Based on a novel by Scott B. Smith and directed by Sam Raimi, A Simple Plan tells the story of three men who stumble across the wreckage of a light aircraft, discovering a duffel bag containing $4.4m. Set in rural Minnesota, the Coen Borthers’ Fargo immediately springs to mind with the snowy landscapes acting as a backdrop to a catalogue of criminality.
Hank (Bill Paxton) is an honest, working guy with a newborn daughter to his wife, Sarah (Bridget Fonda). His brother, Jacob (Billy Bob Thornton) is a lost soul, living with the demons of his past. Together with Lou (Brent Briscoe), Hank and Jacob make the decision to form ‘a simple plan’ to keep the money. Of course, not all goes according.
While there’s little to trouble Fargo in terms of all-time classic status, Raimi handles the drama well, steadily turning the screw as the plot becomes more tangled. Casting Bill Paxton as the lead prevents the inherent distraction that comes with an A-list superstar, and further helps the audience place themselves in the shoes of the every-man to ask the overarching question – ” What would you do?”

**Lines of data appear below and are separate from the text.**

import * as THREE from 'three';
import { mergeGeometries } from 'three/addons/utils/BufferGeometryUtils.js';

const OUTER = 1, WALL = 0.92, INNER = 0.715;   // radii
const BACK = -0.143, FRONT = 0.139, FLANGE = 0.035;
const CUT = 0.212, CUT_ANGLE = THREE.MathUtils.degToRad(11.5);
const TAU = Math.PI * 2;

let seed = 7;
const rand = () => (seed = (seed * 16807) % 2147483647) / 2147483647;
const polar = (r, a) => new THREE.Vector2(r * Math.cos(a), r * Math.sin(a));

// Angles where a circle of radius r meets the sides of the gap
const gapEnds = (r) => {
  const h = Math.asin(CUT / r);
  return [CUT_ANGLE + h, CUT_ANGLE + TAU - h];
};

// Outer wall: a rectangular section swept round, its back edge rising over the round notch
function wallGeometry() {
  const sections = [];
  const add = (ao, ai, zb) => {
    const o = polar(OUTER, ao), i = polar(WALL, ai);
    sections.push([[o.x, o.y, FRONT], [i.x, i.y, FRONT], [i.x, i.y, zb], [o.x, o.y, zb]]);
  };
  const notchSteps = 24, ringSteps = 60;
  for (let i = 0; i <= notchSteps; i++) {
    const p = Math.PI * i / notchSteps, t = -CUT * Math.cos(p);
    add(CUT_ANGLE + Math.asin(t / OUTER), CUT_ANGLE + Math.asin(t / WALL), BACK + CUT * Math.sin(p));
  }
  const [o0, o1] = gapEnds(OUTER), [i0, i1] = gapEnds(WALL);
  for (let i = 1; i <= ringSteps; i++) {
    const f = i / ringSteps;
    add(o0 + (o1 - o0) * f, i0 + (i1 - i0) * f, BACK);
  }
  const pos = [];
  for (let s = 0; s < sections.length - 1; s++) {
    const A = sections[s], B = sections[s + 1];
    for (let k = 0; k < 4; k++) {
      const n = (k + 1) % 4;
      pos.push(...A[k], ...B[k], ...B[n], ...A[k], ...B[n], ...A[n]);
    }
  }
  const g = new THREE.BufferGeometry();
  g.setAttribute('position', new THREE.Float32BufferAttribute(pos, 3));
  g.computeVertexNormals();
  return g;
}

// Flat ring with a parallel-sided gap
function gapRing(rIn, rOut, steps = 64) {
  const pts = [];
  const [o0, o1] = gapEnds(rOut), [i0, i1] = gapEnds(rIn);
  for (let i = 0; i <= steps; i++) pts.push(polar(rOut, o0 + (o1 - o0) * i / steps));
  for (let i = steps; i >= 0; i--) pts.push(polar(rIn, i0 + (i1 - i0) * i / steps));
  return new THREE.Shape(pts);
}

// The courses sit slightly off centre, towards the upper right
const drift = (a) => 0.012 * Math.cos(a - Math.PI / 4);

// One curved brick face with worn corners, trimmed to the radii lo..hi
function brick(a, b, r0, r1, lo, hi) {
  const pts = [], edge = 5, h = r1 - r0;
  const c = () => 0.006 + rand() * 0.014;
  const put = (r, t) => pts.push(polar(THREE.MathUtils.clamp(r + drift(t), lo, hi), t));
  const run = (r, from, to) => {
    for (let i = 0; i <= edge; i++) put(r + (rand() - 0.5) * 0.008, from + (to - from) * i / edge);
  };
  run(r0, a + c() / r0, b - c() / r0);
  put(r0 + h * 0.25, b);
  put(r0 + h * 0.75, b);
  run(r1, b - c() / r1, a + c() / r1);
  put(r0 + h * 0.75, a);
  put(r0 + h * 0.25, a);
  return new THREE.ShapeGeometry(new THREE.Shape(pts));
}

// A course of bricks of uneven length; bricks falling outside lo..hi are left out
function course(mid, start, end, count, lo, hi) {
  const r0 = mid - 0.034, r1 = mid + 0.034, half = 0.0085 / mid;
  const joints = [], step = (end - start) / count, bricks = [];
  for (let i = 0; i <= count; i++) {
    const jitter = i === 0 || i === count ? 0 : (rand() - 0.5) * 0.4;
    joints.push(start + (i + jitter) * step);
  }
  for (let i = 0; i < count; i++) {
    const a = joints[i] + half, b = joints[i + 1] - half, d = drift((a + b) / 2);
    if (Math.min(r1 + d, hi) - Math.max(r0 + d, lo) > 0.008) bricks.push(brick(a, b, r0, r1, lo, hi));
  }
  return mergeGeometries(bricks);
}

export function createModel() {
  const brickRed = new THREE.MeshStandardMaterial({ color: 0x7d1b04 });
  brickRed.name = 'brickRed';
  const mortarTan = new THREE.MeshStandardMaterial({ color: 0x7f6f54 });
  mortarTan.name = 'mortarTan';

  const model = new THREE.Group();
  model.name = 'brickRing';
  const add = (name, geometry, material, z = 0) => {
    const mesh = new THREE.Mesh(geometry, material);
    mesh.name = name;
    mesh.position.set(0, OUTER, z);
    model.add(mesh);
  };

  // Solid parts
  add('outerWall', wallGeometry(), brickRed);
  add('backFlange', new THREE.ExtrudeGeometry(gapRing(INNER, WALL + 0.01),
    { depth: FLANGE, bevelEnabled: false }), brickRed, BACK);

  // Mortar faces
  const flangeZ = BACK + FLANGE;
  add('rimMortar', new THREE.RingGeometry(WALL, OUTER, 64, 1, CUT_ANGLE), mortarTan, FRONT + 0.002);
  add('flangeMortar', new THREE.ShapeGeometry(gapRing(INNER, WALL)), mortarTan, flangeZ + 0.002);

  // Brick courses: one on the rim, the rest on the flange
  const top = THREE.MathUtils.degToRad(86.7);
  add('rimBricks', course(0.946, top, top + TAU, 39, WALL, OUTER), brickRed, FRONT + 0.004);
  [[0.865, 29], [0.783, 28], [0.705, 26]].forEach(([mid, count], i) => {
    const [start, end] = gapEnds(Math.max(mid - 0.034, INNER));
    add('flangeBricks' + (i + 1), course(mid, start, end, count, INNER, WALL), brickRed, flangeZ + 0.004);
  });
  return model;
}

In his supporting role, Billy Bob Thornton is excellent as Paxton’s troubled brother, capturing a sense of unpredictability that serves the overall tension. Moreover, Bridget Fonda contributes a surprising amount of ‘spike’ to what initially seems like a bland supporting role.
Raimi takes the time to pay homage to his own horror roots, serving up shots of crows congregated around the site of the crashed plane. There is a deftly applied hint that they know more than we do, which adds a layer of unease.
As things stretch out, perhaps it does get a little lost in the tangle, while one particular aspect of the finale doesn’t entirely convince. Overall though, even if it feels somewhat incidental – with good performances, there are enough twists and turns to make A Simple Plan a sturdy pot-boiler. 3.5/5